These issues and many more will have to be discussed with EU leaders within the overall talks determining border control policies between all EU countries and Britain. Not an easy task when European negotiators are already offended by the Brexit vote and want Britain to pay a price to help discourage others from leaving the EU.
One of the most significant problems with Brexit is the time and effort that it will take to accomplish its aims. Britain must invoke Article 50 of the EU agreement, thus notifying the Europeans that it wants to leave. The new prime minister of Britain, Theresa May, says that notification invoking Article 50 will not occur until sometime next year. After that there is a two-year negotiation period, bringing implementation to 2019 at the earliest. It is estimated that some 400 British and European civil servants will be necessary to form the team to negotiate.
Lord Kerslake, Britain’s former head of civil service, has been quoted in the British newspapers as saying Brexit will take at least five years “because of its staggering complexity.” He said he would be amazed if it were completed before 2021. This is disastrous for businesses that must plan in the long term for their companies. Opel, the German car maker, announced that it is cutting its workers’ hours this year because it expects Brexit to hurt its UK sales. Other businesses are cutting payroll and limiting investment until they see more definite plans.
European leaders Angela Merkel of Germany, President Hollande of France, and Matteo Renzi, prime minister of Italy, met last month to discuss strategy and the positions they will tale before entering negotiations with British leadership. All of this is going on while the real business of running governments continues. Even the various security forces must think about how they will cooperate going forward.

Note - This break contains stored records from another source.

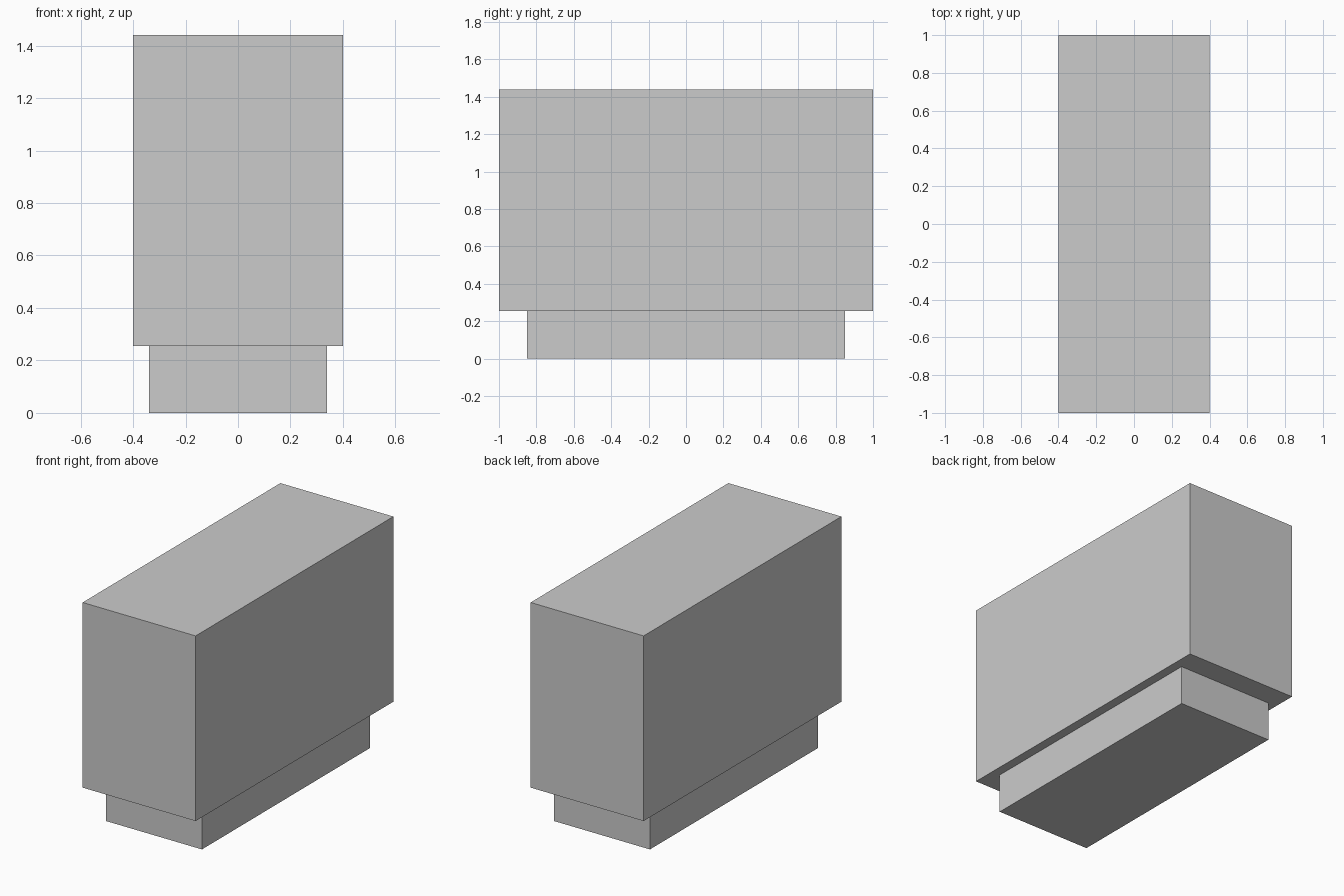
import bpy, bmesh

if "Cube" in bpy.data.objects:
    bpy.data.objects.remove(bpy.data.objects["Cube"])

# Cabinet body standing on a narrower plinth, built as one stepped shell.
# Each ring: half width (x), half depth (y), height (z), from floor to top
RINGS = [
    (0.34, 0.85, 0.0),    # plinth foot
    (0.34, 0.85, 0.255),  # plinth meets body underside
    (0.40, 1.00, 0.255),  # body lower edge
    (0.40, 1.00, 1.44),   # body top edge
]

bm = bmesh.new()


def ring(hx, hy, z):
    corners = ((-1, -1), (1, -1), (1, 1), (-1, 1))
    return [bm.verts.new((sx * hx, sy * hy, z)) for sx, sy in corners]


loops = [ring(*r) for r in RINGS]

# Walls and the overhanging ledge
for low, high in zip(loops, loops[1:]):
    for i in range(4):
        j = (i + 1) % 4
        bm.faces.new((low[i], low[j], high[j], high[i]))

# Floor and top panels
bm.faces.new(loops[0][::-1])
bm.faces.new(loops[-1])
bmesh.ops.recalc_face_normals(bm, faces=bm.faces)

mesh = bpy.data.meshes.new("cabinet_on_plinth")
bm.to_mesh(mesh)
bm.free()
cabinet = bpy.data.objects.new("cabinet_on_plinth", mesh)
bpy.context.collection.objects.link(cabinet)
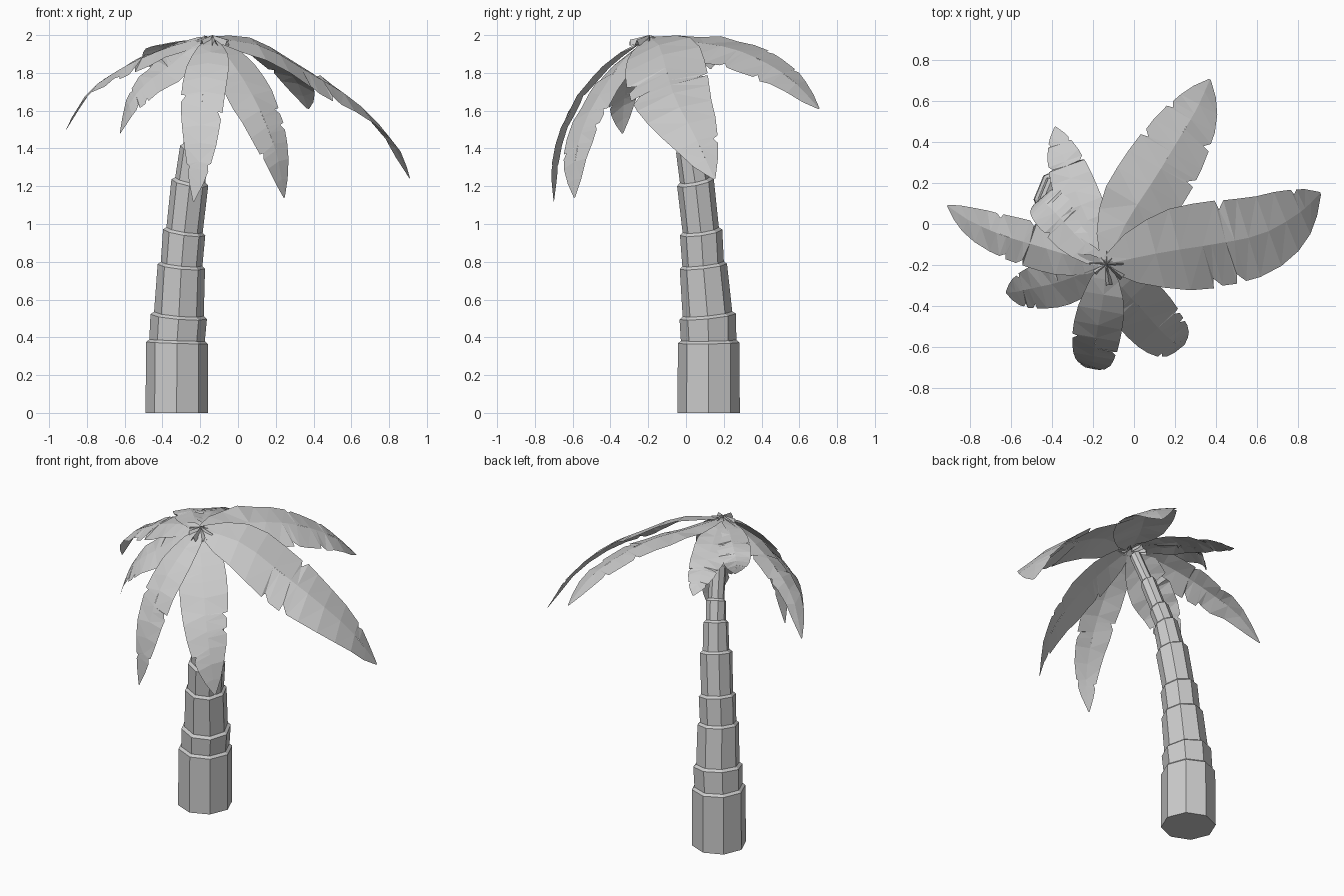
import bpy, bmesh, math, random
from mathutils import Vector

if "Cube" in bpy.data.objects:
    bpy.data.objects.remove(bpy.data.objects["Cube"])

random.seed(4)


def finish(bm, name):
    me = bpy.data.meshes.new(name)
    bm.to_mesh(me)
    bm.free()
    ob = bpy.data.objects.new(name, me)
    bpy.context.collection.objects.link(ob)
    return ob


def curve_at(pts, t):
    """Catmull-Rom point at t (0..1) along the control points."""
    n = len(pts) - 1
    i = min(int(t * n), n - 1)
    u = t * n - i
    b, c = pts[i], pts[i + 1]
    a = pts[i - 1] if i else b * 2 - c
    d = pts[i + 2] if i + 2 <= n else c * 2 - b
    return 0.5 * (2 * b + (c - a) * u + (2 * a - 5 * b + 4 * c - d) * u ** 2
                  + (3 * b - a - 3 * c + d) * u ** 3)


def profile(t):
    """Relative half width of a frond along its length."""
    keys = [(0, .18), (.12, .7), (.3, 1), (.5, .97), (.7, .78), (.88, .43), (1, .03)]
    for (t0, w0), (t1, w1) in zip(keys, keys[1:]):
        if t <= t1:
            return w0 + (w1 - w0) * (t - t0) / (t1 - t0)
    return keys[-1][1]


# Trunk: stacked eight-sided sections, each with a bevelled lip (x, y, z, top radius)
levels = [(-.325, .12, 0, .165), (-.323, .12, .37, .163), (-.314, .115, .51, .15),
          (-.30, .092, .775, .126), (-.285, .08, .955, .113), (-.255, .05, 1.22, .099),
          (-.232, .02, 1.40, .076), (-.21, -.015, 1.52, .062), (-.178, -.08, 1.72, .05),
          (-.145, -.16, 1.93, .036)]
bm = bmesh.new()
rings = []


def ring(c, r, axis):
    q = Vector((0, 0, 1)).rotation_difference(axis)
    rings.append([bm.verts.new(c + q @ Vector((r * math.cos(k * math.pi / 4),
                 r * math.sin(k * math.pi / 4), 0))) for k in range(8)])


ring(Vector(levels[0][:3]), levels[0][3], Vector((0, 0, 1)))
for i in range(1, len(levels)):
    c, prev = Vector(levels[i][:3]), Vector(levels[i - 1][:3])
    nxt = Vector(levels[min(i + 1, len(levels) - 1)][:3])
    axis = (nxt - prev).normalized()
    axis = Vector((axis.x * 1.5, axis.y * 1.5, axis.z)).normalized()
    r = levels[i][3]
    ring(c, r, axis)
    if i < len(levels) - 1:
        ring(c + axis * .014, max(r - .018, levels[i + 1][3] * .98), axis)
for a, b in zip(rings, rings[1:]):
    for k in range(8):
        bm.faces.new((a[k], a[(k + 1) % 8], b[(k + 1) % 8], b[k]))
bm.faces.new(rings[0][::-1])
bm.faces.new(rings[-1])
finish(bm, "trunk")


# Fronds: drooping blades around a curved midrib, rolled sideways, with torn edges
def frond(name, path, half, roll=0, rows=11):
    pts = [Vector((-.135, -.195, 1.985))] + [Vector(p) for p in path]
    bm = bmesh.new()
    for side in (-1, 1):
        stations = []
        notches = set(random.sample(range(3, rows - 1), 2))
        for k in range(rows + 1):
            t = k / rows
            stations.append((t, 1))
            if k in notches:
                stations += [(t + .008, .78), (t + .035, .98)]
        strip = []
        for t, f in stations:
            mid = curve_at(pts, t)
            tan = curve_at(pts, min(t + .12, 1)) - curve_at(pts, max(t - .12, 0))
            tan = tan.lerp(pts[-1] - pts[0], .3)
            out = Vector((-tan.y, tan.x, 0)).normalized() * side
            w = half * profile(t) * f
            dz = (side * roll - .10) * w - random.uniform(0, .02) * profile(t)
            edge = mid + out * w + Vector((0, 0, dz))
            edge.z = min(edge.z, 1.998)
            strip.append((bm.verts.new(mid), bm.verts.new(edge)))
        for (m0, e0), (m1, e1) in zip(strip, strip[1:]):
            quad = (m0, m1, e1, e0) if side < 0 else (m0, e0, e1, m1)
            bm.faces.new(quad[::-1])
    bmesh.ops.remove_doubles(bm, verts=bm.verts, dist=.0005)
    bmesh.ops.triangulate(bm, faces=bm.faces)
    bmesh.ops.recalc_face_normals(bm, faces=bm.faces)
    if sum(f.normal.z * f.calc_area() for f in bm.faces) < 0:
        bmesh.ops.reverse_faces(bm, faces=bm.faces)
    finish(bm, name)


frond("frond_right", [(.13, -.14, 1.94), (.38, -.10, 1.80), (.62, -.05, 1.65),
                      (.80, .05, 1.46), (.91, .15, 1.24)], .215, .36)
frond("frond_back_right", [(-.03, .02, 1.965), (.10, .22, 1.935), (.21, .40, 1.865),
                           (.31, .57, 1.755), (.37, .705, 1.61)], .185, .32)
frond("frond_back_left", [(-.20, -.04, 1.975), (-.27, .12, 1.945), (-.32, .26, 1.90),
                          (-.36, .38, 1.85), (-.385, .475, 1.79)], .11)
frond("frond_curled", [(-.25, -.09, 1.975), (-.36, .03, 1.96), (-.43, .10, 1.93),
                       (-.455, .12, 1.88), (-.45, .13, 1.82)], .11)
frond("frond_left", [(-.29, -.16, 1.96), (-.46, -.11, 1.90), (-.64, -.055, 1.81),
                     (-.80, .015, 1.69), (-.91, .09, 1.50)], .115, -.4)
frond("frond_front_left", [(-.25, -.24, 1.93), (-.37, -.285, 1.83), (-.48, -.31, 1.75),
                           (-.57, -.33, 1.64), (-.625, -.335, 1.48)], .12, -.6)
frond("frond_front", [(-.15, -.36, 1.90), (-.18, -.52, 1.75), (-.195, -.63, 1.56),
                      (-.205, -.69, 1.35), (-.235, -.70, 1.12)], .12)
frond("frond_front_right", [(-.05, -.32, 1.88), (.05, -.43, 1.73), (.14, -.53, 1.55),
                            (.21, -.585, 1.35), (.245, -.59, 1.14)], .145, .3)

# Crown: small folded leaf stems meeting in a star at the top
bm = bmesh.new()
tip = Vector((-.135, -.195, 2.0))
for k in range(8):
    a = k * math.pi / 4 + random.uniform(-.15, .15)
    d = Vector((math.cos(a), math.sin(a), 0))
    s = Vector((-d.y, d.x, 0))
    end = tip + d * random.uniform(.07, .11) - Vector((0, 0, .025))
    top = [bm.verts.new(tip), bm.verts.new(end)]
    for sg in (-1, 1):
        low = [bm.verts.new(tip + d * .03 + s * sg * .01 - Vector((0, 0, .045))),
               bm.verts.new(end + s * sg * .016 - Vector((0, 0, .03)))]
        loop = (top[0], low[0], low[1], top[1])
        bm.faces.new(loop if sg < 0 else loop[::-1])
finish(bm, "crown")
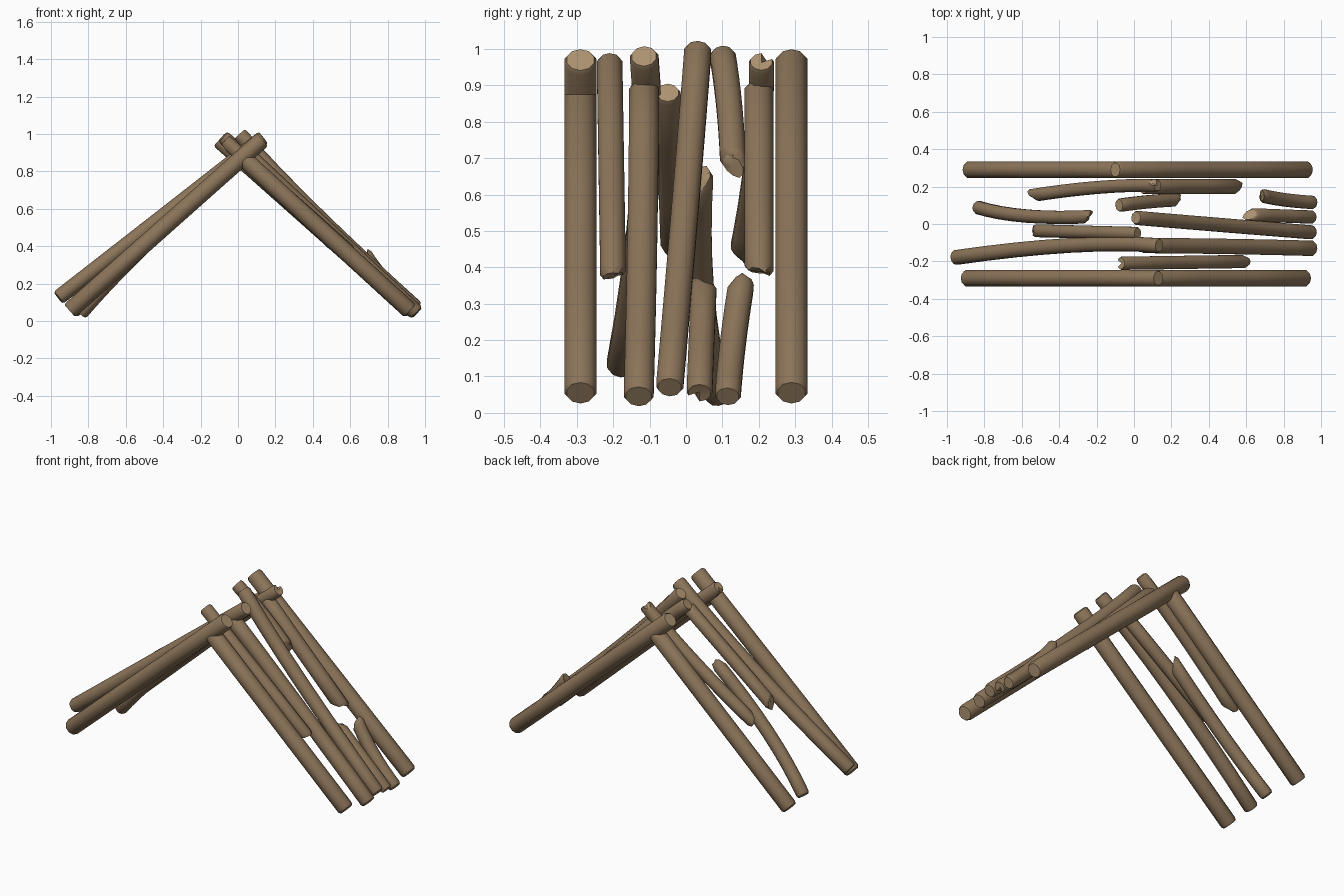
import bpy, bmesh, math, random
from mathutils import Vector

if "Cube" in bpy.data.objects:
    bpy.data.objects.remove(bpy.data.objects["Cube"])

random.seed(4)
SIDES = 10


def mat(name, col):
    m = bpy.data.materials.new(name)
    m.diffuse_color = (*col, 1)
    m.use_nodes = True
    m.node_tree.nodes["Principled BSDF"].inputs["Base Color"].default_value = m.diffuse_color
    return m


BARK = mat("bark brown", (0.26, 0.175, 0.1))
WOOD = mat("cut wood tan", (0.42, 0.29, 0.165))


def log(name, pts, r, broken=False, notch=None):
    """Round log along a straight or gently bent path (top to foot)."""
    p = [Vector(q) for q in pts]
    if len(p) == 2:
        path = [p[0].lerp(p[1], i / 3) for i in range(4)]
    else:  # curve through the middle point
        c = p[1] * 2 - (p[0] + p[2]) / 2
        path = [p[0] * (1 - t) ** 2 + c * 2 * t * (1 - t) + p[2] * t * t
                for t in [i / 8 for i in range(9)]]
    n = len(path)
    bm = bmesh.new()

    def ring(c, ax, rad, offs=None):
        side = Vector((0, 1, 0))
        side = (side - ax * side.dot(ax)).normalized()
        up = ax.cross(side)
        out = []
        for k in range(SIDES):
            a = 2 * math.pi * (k + 0.5) / SIDES
            v = c + (side * math.cos(a) + up * math.sin(a)) * rad
            if offs:
                v += ax * offs[k]
            out.append(bm.verts.new(v))
        return out

    rings = []
    for i, c in enumerate(path):
        ax = (path[min(i + 1, n - 1)] - path[max(i - 1, 0)]).normalized()
        if i == 0:  # worn rim at the top
            offs = [0.0] * SIDES
            if notch is not None:
                offs[notch] = 0.035
            rings.append(ring(c, ax, r * 0.85, offs))
            rings.append(ring(c + ax * 0.012, ax, r, offs))
        elif i == n - 1:
            if broken:  # splintered slanted end
                ph = random.uniform(0, 6.28)
                offs = [-0.025 + 0.025 * math.cos(2 * math.pi * k / SIDES - ph)
                        + random.uniform(-0.008, 0.008) for k in range(SIDES)]
                rings.append(ring(c - ax * 0.02, ax, r, offs))
                rings.append(ring(c, ax, r * 0.75, offs))
            else:
                rings.append(ring(c - ax * 0.012, ax, r))
                rings.append(ring(c, ax, r * 0.85))
        else:
            rings.append(ring(c, ax, r))
    for a, b in zip(rings, rings[1:]):
        for k in range(SIDES):
            j = (k + 1) % SIDES
            bm.faces.new((a[k], a[j], b[j], b[k]))
    # end grain
    for end in (rings[0], rings[-1]):
        mid = sum((v.co for v in end), Vector()) / SIDES
        cv = bm.verts.new(mid)
        for k in range(SIDES):
            bm.faces.new((cv, end[k], end[(k + 1) % SIDES])).material_index = 1
    bmesh.ops.recalc_face_normals(bm, faces=bm.faces)
    me = bpy.data.meshes.new(name)
    bm.to_mesh(me)
    bm.free()
    me.materials.append(BARK)
    me.materials.append(WOOD)
    ob = bpy.data.objects.new(name, me)
    bpy.context.collection.objects.link(ob)
    bpy.context.view_layer.objects.active = ob
    ob.select_set(True)
    bpy.ops.object.shade_smooth_by_angle(angle=math.radians(40))
    ob.select_set(False)


# Crossed end pairs: one long log over one short log, swapped at the back
for tag, s in (("front", 1), ("back", -1)):
    X = lambda x: 0.015 + s * (x - 0.015)
    log(tag + "_long_log", [(X(0.13), -0.29 * s, 0.97), (X(-0.9), -0.29 * s, 0.055)], 0.046)
    log(tag + "_short_log", [(X(0.03), -0.29 * s, 0.87), (X(0.92), -0.29 * s, 0.055)], 0.046)

# Right slope
log("right_broken_upper_a", [(-0.07, -0.21, 0.965), (0.61, -0.2, 0.36)], 0.037, True, 7)
log("right_long_log", [(0.05, -0.115, 0.89), (0.5, -0.12, 0.47), (0.955, -0.13, 0.045)], 0.043)
log("right_slanted_log", [(0.01, 0.033, 1.0), (0.4, 0.0, 0.59), (0.955, -0.045, 0.07)], 0.039)
log("right_broken_lower_a", [(0.955, 0.037, 0.055), (0.6, 0.05, 0.375)], 0.037, True, 3)
log("right_broken_lower_b", [(0.96, 0.115, 0.045), (0.8, 0.13, 0.2), (0.67, 0.155, 0.37)], 0.037, True)
log("right_broken_upper_b", [(-0.08, 0.1, 0.985), (0.09, 0.12, 0.83), (0.25, 0.13, 0.66)], 0.037, True)
log("right_broken_upper_c", [(0.05, 0.2, 0.89), (0.56, 0.2, 0.37)], 0.042, True)

# Left slope
log("left_long_log", [(0.135, -0.115, 0.98), (-0.35, -0.115, 0.6), (-0.96, -0.18, 0.125)], 0.041)
log("left_broken_upper_a", [(0.02, -0.05, 0.88), (-0.56, -0.035, 0.445)], 0.036, True)
log("left_broken_lower", [(-0.84, 0.09, 0.04), (-0.57, 0.042, 0.33), (-0.22, 0.04, 0.66)], 0.037, True)
log("left_broken_upper_b", [(0.125, 0.207, 0.965), (-0.2, 0.195, 0.7), (-0.56, 0.15, 0.42)], 0.036, True, 8)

The shame of Brexit is that it is unnecessary. If British political leadership had properly informed its people, millions of Euros and British pounds would have been saved and the economy would not have to suffer such damage. Britain will still have to trade with the world and invite expert employees and tourists to visit. The British people cannot afford to wall themselves off from Europe.
For all that, it is highly doubtful that Brexit will live up to its promises to them.